Are economic complexity and eco-innovation mutually exclusive to control energy demand and environmental quality in E7 and G7 countries?


Dogan B., Ghosh S., Dung Phuong Hoang D. P. H. , Lan Khanh Chu L. K. C.

TECHNOLOGY IN SOCIETY, vol.68, 2022 (SSCI) identifier identifier

  • Publication Type: Article / Article
  • Volume: 68
  • Publication Date: 2022
  • Doi Number: 10.1016/j.techsoc.2022.101867
  • Journal Name: TECHNOLOGY IN SOCIETY
  • Journal Indexes: Social Sciences Citation Index (SSCI), Scopus, International Bibliography of Social Sciences, Periodicals Index Online, Communication & Mass Media Index, Compendex, EBSCO Education Source, Geobase, INSPEC, Political Science Complete, Social services abstracts, Sociological abstracts, Worldwide Political Science Abstracts
  • Keywords: Carbon emissions, Energy consumption, Economic complexity, Eco-innovation, Globalization, Institutional quality, FOREIGN DIRECT-INVESTMENT, CO2 EMISSIONS EVIDENCE, CARBON-DIOXIDE EMISSIONS, PANEL UNIT-ROOT, FINANCIAL DEVELOPMENT, INSTITUTIONAL QUALITY, TECHNOLOGICAL-INNOVATION, CLIMATE-CHANGE, GROWTH, IMPACT
  • Süleyman Demirel University Affiliated: Yes

Abstract

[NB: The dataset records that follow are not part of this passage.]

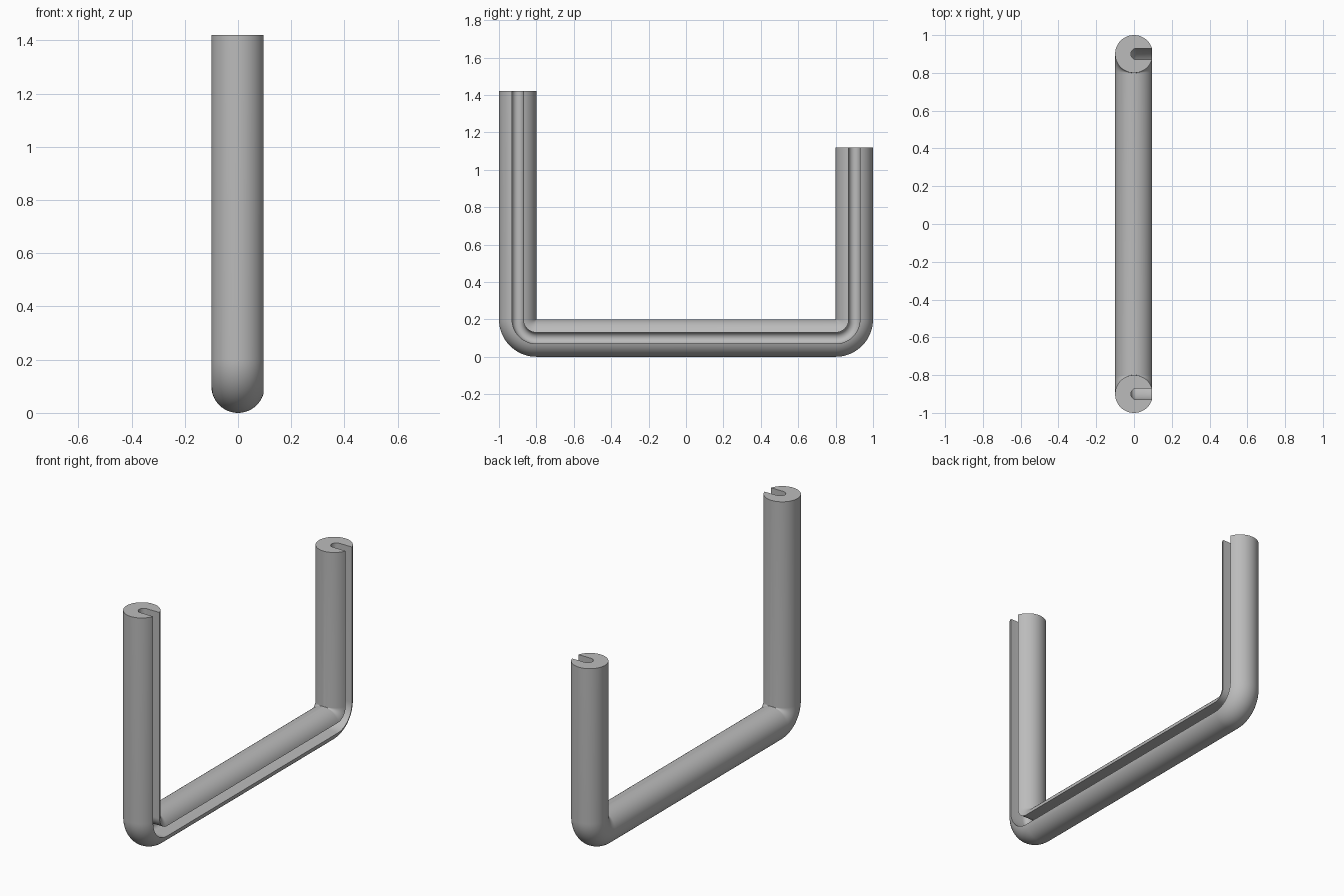
import bpy, bmesh, math

cube = bpy.data.objects.get("Cube")
if cube:
    bpy.data.objects.remove(cube, do_unlink=True)

TUBE_R = 0.1        # rod radius
SLOT_R = 0.03       # half width of the groove
SLOT_X = 0.013      # centre of the groove's rounded floor
HALF_Y = 0.8        # bend centre, measured from the middle
BEND_Z = 0.2        # bend centre height
FRONT_TOP, BACK_TOP = 1.42, 1.12

# Material
grey = bpy.data.materials.new("plain grey")
grey.use_nodes = True
colour = (0.5, 0.5, 0.5, 1)
grey.diffuse_color = colour
grey.node_tree.nodes["Principled BSDF"].inputs["Base Color"].default_value = colour


def arc(cx, radius, start, end, steps):
    """Points (x, outward) along a circular arc."""
    angles = [start + (end - start) * i / steps for i in range(steps + 1)]
    return [(cx + radius * math.cos(a), radius * math.sin(a)) for a in angles]


# Cross-section: round rod with a round-bottomed groove open towards +x
lip = math.asin(SLOT_R / TUBE_R)
profile = arc(0, TUBE_R, lip, 2 * math.pi - lip, 56)
profile += arc(SLOT_X, SLOT_R, 1.5 * math.pi, 0.5 * math.pi, 12)

# Path stations: bend centre (y, z) and outward direction angle in the yz plane
stations = [(-HALF_Y, FRONT_TOP, math.pi)]
STEPS = 20
for side, first in ((-1, math.pi), (1, 1.5 * math.pi)):
    for i in range(STEPS + 1):
        stations.append((side * HALF_Y, BEND_Z, first + 0.5 * math.pi * i / STEPS))
stations.append((HALF_Y, BACK_TOP, 2 * math.pi))

# Sweep the cross-section along the path
bm = bmesh.new()
rings = []
for y, z, a in stations:
    rings.append([bm.verts.new((x, y + (TUBE_R + n) * math.cos(a),
                                z + (TUBE_R + n) * math.sin(a))) for x, n in profile])
count = len(profile)
for r0, r1 in zip(rings, rings[1:]):
    for i in range(count):
        j = (i + 1) % count
        bm.faces.new((r0[i], r0[j], r1[j], r1[i]))
bm.faces.new(rings[0])
bm.faces.new(rings[-1][::-1])
bmesh.ops.remove_doubles(bm, verts=bm.verts, dist=0.00001)
bmesh.ops.recalc_face_normals(bm, faces=bm.faces)

mesh = bpy.data.meshes.new("grooved_bent_rod")
bm.to_mesh(mesh)
bm.free()
mesh.materials.append(grey)
rod = bpy.data.objects.new("grooved_bent_rod", mesh)
bpy.context.collection.objects.link(rod)

# Smooth walls, sharp rims
bpy.ops.object.select_all(action="DESELECT")
rod.select_set(True)
bpy.context.view_layer.objects.active = rod
bpy.ops.object.shade_smooth_by_angle(angle=math.radians(30))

The objective of this study is to scrutinize the major drivers of energy consumption and carbon dioxide emissions in an augmented model framework. The roles of eco-innovation, economic complexity, institutions, and globalization are examined in the context of two sets of heterogeneous panel observations, namely the G7 and E7 countries from 1991 to 2017. The estimated results obtained from the Fully Modified Least Square, Dynamic Ordinary Least Squares, and Canonical Correlation Regression demonstrate the effectiveness of eco-innovation in reducing the intensity of energy use in G7 countries. Eco-innovation is also found to be beneficial for controlling carbon emissions in G7 countries. In contrast, the impact of eco-innovation on the E7 countries is harmful as far as energy efficiency and carbon emissions are concerned. Such contrasting behaviors across the two panel sets of observations validate the postulation of the "rebound effects" of environmental-related technologies in the latter group. The findings further indicate the existence of an inverted U-shaped relationship between economic complexity and carbon emissions for G7 countries. In contrast, the E7 countries experience a U-shaped relationship. Both institutions and globalization are significant determinants of environmental quality in G7 and E7 countries. There is an urgency to reinforce the commitment towards the application of eco-technology for efficiency in energy use in G7 countries. As far as the E7 countries are concerned, the governments should optimize the gains from globalization to develop energy efficiency and carbon abatement strategies.